— Material shown —
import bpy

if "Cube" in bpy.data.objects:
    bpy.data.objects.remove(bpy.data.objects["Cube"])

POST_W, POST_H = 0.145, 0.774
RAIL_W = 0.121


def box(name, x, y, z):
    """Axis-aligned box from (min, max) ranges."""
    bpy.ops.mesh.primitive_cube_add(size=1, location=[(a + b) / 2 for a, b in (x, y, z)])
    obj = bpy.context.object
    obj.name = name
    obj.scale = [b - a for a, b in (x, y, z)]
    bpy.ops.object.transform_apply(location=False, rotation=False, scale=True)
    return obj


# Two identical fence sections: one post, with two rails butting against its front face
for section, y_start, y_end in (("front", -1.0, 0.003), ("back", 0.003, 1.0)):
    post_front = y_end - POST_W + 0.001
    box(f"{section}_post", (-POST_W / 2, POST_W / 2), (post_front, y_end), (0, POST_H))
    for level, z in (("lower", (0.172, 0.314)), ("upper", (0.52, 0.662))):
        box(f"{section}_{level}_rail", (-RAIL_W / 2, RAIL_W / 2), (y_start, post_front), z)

— What needs to be done —
Among the lines above, which contain the word "location"? Copy every one.

— Problem solution —
    bpy.ops.mesh.primitive_cube_add(size=1, location=[(a + b) / 2 for a, b in (x, y, z)])
    bpy.ops.object.transform_apply(location=False, rotation=False, scale=True)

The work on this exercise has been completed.